|Date||November 7, 1983
10:58 pm (UTC-5)
|Target||United States Senate|
|Motive||United States military involvement in Grenada and Lebanon|
The 1983 U.S. Senate bombing was a bomb explosion at the United States Senate on November 7, 1983. Six members of the "Resistance Conspiracy" were arrested in May 1988 and charged with the bombing, as well as related bombings of Fort McNair and the Washington Navy Yard.
On that day, the Senate adjourned at 7:02 p.m. A crowded reception, held near the Senate Chamber, broke up two hours later. At 10:58 p.m. an explosion tore through the second floor of the Capitol’s north wing; the adjacent halls were virtually deserted.
Minutes before the blast, a caller claiming to represent the "Armed Resistance Unit" had warned the Capitol switchboard that a bomb had been placed near the Chamber in retaliation for recent U.S. military involvement in Grenada and Lebanon.
The force of the device, hidden under a bench at the eastern end of the corridor outside the Chamber, blew off the door to the office of Democratic Leader Robert C. Byrd. The blast also punched a hole in a wall partition, sending a shower of pulverized brick, plaster, and glass into the Republican cloakroom. The explosion caused no structural damage to the Capitol. The force shattered mirrors, chandeliers, and furniture. Officials calculated damages of $250,000 (Approx. $575,000 in 2013).
A portrait of Daniel Webster, across from the concealed bomb, received the explosion’s full force. The blast tore away Webster’s face and left it scattered across the Minton tiles in one-inch canvas shards. Senate curator James Ketchum recovered the fragments from debris-filled trash bins. Over the coming months, a conservator painstakingly restored the painting to a credible, if somewhat diminished, version of the original.
After a five-year investigation, federal agents arrested six members of the Resistance Conspiracy, on May 12, 1988, and charged them with bombings of the Capitol, Fort McNair, and the Washington Navy Yard. On December 7, 1990, federal judge Harold H. Greene sentenced Laura Whitehorn and Linda Evans to lengthy prison terms for conspiracy and malicious destruction of government property. The court dropped charges against three co-defendants, already serving extended prison sentences for related crimes. Whitehorn was sentenced to 20 years; Evans, to 5 years, concurrent with 35 years for illegally buying guns. On January 20, 2001, the day he left office, President Bill Clinton commuted Evans's sentence.

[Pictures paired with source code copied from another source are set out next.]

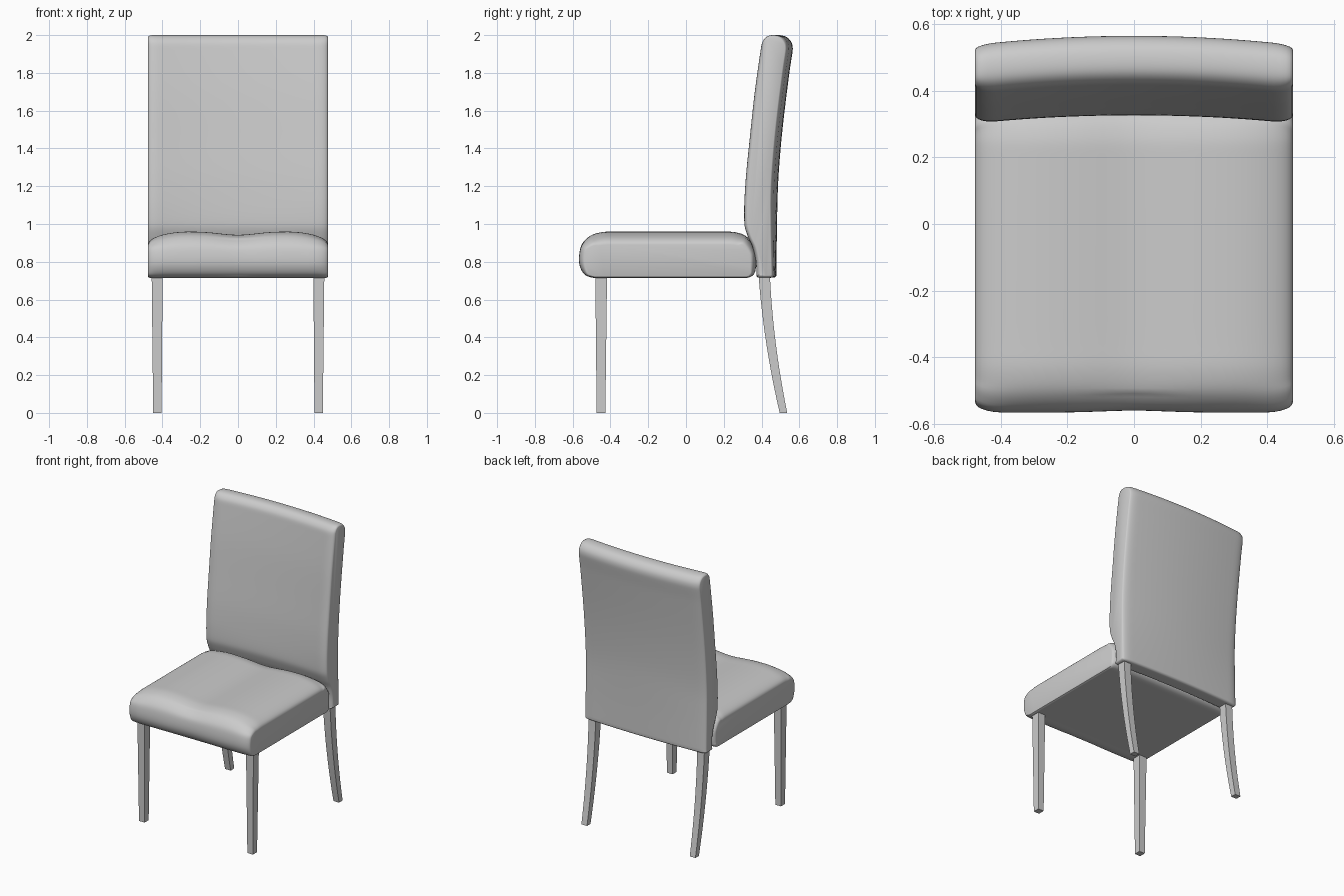
import bpy, bmesh, math
from mathutils import Vector

if "Cube" in bpy.data.objects:
    bpy.data.objects.remove(bpy.data.objects["Cube"])

HALF = 0.477  # half width of the upholstery


def smooth_loop(pts, steps=5):
    """Closed Catmull-Rom curve through (y, z) points."""
    p = [Vector(q) for q in pts]
    n, out = len(p), []
    for i in range(n):
        a, b, c, d = p[i - 1], p[i], p[(i + 1) % n], p[(i + 2) % n]
        k = min(1, (b - a).length / (c - b).length)
        m = min(1, (d - c).length / (c - b).length)
        t0 = (c - a).normalized() * (c - b).length * k
        t1 = (d - b).normalized() * (c - b).length * m
        for s in range(steps):
            t = s / steps
            out.append(b * (2*t**3 - 3*t*t + 1) + t0 * (t**3 - 2*t*t + t)
                       + c * (3*t*t - 2*t**3) + t1 * (t**3 - t*t))
    return out


def loft(name, rings):
    """Skin equal-length rings and cap both ends."""
    bm = bmesh.new()
    vr = [[bm.verts.new(co) for co in r] for r in rings]
    n = len(vr[0])
    for a, b in zip(vr, vr[1:]):
        for i in range(n):
            j = (i + 1) % n
            bm.faces.new((a[i], a[j], b[j], b[i]))
    bm.faces.new(vr[0])
    bm.faces.new(vr[-1])
    bmesh.ops.recalc_face_normals(bm, faces=bm.faces)
    me = bpy.data.meshes.new(name)
    bm.to_mesh(me)
    bm.free()
    ob = bpy.data.objects.new(name, me)
    bpy.context.collection.objects.link(ob)
    bpy.ops.object.select_all(action='DESELECT')
    ob.select_set(True)
    bpy.context.view_layer.objects.active = ob
    bpy.ops.object.shade_smooth_by_angle(angle=math.radians(35))
    return ob


def roll(x, start, depth):
    u = max(0, (abs(x) - start) / (HALF - start))
    return depth * (1 - math.sqrt(max(0, 1 - u * u)))


def cushion(name, profile, inset, shift, stations=32):
    """Sweep a side profile across x, rolling it in towards the ends."""
    loop = smooth_loop(profile)
    n, rings = len(loop), []
    for s in range(stations + 1):
        x = HALF * math.sin(math.pi * (s / stations - 0.5))
        ring = []
        for i, p in enumerate(loop):
            t = (loop[(i + 1) % n] - loop[i - 1]).normalized()
            nrm = Vector((t.y, -t.x))  # outward for counter-clockwise loops
            q = p - nrm * inset(x, nrm)
            dy, dz = shift(x, p.x, p.y, nrm)
            ring.append((x, q.x + dy, q.y + dz))
        rings.append(ring)
    return loft(name, rings)


# Seat: soft box with rolled top edges and a shallow central dip
def seat_inset(x, n):
    up, down = max(n.y, 0) ** 2, max(-n.y, 0) ** 2
    return (up * roll(x, 0.25, 0.07) + down * roll(x, 0.46, 0.01)
            + n.x ** 2 * roll(x, 0.39, 0.03))


def seat_shift(x, y, z, n):
    g = math.exp(-(x / 0.13) ** 2)
    return (0.006 * g if n.x < -0.5 else 0), -0.018 * g * max(n.y, 0)


cushion("seat", [(-0.49, 0.715), (-0.43, 0.714), (0.28, 0.714), (0.33, 0.716),
                 (0.36, 0.735), (0.37, 0.77), (0.37, 0.84), (0.35, 0.895),
                 (0.315, 0.938), (0.26, 0.957), (0.2, 0.96), (-0.36, 0.96),
                 (-0.44, 0.958), (-0.505, 0.939), (-0.55, 0.895),
                 (-0.565, 0.84), (-0.563, 0.78), (-0.537, 0.733)],
        seat_inset, seat_shift)


# Backrest: leaning padded slab, bowed backwards in the middle
def back_inset(x, n):
    return (n.x ** 2 * roll(x, 0.415, 0.025 if n.x < 0 else 0.014)
            + n.y ** 2 * roll(x, 0.45, 0.012))


def back_shift(x, y, z, n):
    k = min(1, 0.5 + (z - 0.7) * 1.2)
    return -0.027 * k * (x / HALF) ** 2, 0


cushion("backrest", [(0.392, 0.716), (0.465, 0.716), (0.479, 0.73),
                     (0.481, 0.95), (0.487, 1.2), (0.501, 1.4), (0.522, 1.6),
                     (0.55, 1.82), (0.565, 1.92), (0.559, 1.96),
                     (0.532, 1.99), (0.49, 2.0), (0.452, 1.993),
                     (0.426, 1.965), (0.416, 1.92), (0.385, 1.7),
                     (0.358, 1.45), (0.338, 1.25), (0.328, 1.08),
                     (0.328, 0.99), (0.345, 0.93), (0.37, 0.87),
                     (0.383, 0.80), (0.384, 0.73)],
        back_inset, back_shift)


# Legs: square sections given as (z, y_front, y_back, x_inner, x_outer)
def leg(name, side, sections):
    loft(name, [[(side * a, y0, z), (side * b, y0, z),
                 (side * b, y1, z), (side * a, y1, z)]
                for z, y0, y1, a, b in sections])


rear = []
for i in range(11):
    t = i / 10
    c = 0.516 - 0.160 * t + 0.058 * t * t
    h = 0.02 + 0.01 * t
    rear.append((0.73 * t, c - h, c + h, 0.405 - 0.005 * t, 0.449 + 0.007 * t))

for side, label in ((-1, "left"), (1, "right")):
    leg("front_leg_" + label, side, [(0, -0.473, -0.427, 0.405, 0.449),
                                     (0.73, -0.48, -0.418, 0.399, 0.457)])
    leg("rear_leg_" + label, side, rear)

The 1983 bombing marked the beginning of tightened security measures throughout the Capitol. The area outside the Senate Chamber, previously open to the public, was permanently closed. Congressional officials instituted a system of staff identification cards and added metal detectors to building entrances to supplement those placed at Chamber gallery.
- "November 7, 1983: Bomb Explodes in Capitol". United States Senate. Archived from the original on 22 February 2010. Retrieved February 14, 2010.
- Shenon, Philip (May 12, 1988). "U.S. Charges 7 In the Bombing At U.S. Capitol". The New York Times. Retrieved February 14, 2010.
- "Radical Gets 20-Year Term in 1983 Bombing of U.S. Capitol". Associated Press. December 8, 1990. Retrieved February 14, 2010.
- Wong, Edward; Day, Sherri (January 21, 2001). "Former Terrorist Is Among Those Pardoned or Freed in Clinton's Final Acts in Office". The New York Times. Retrieved January 9, 2011.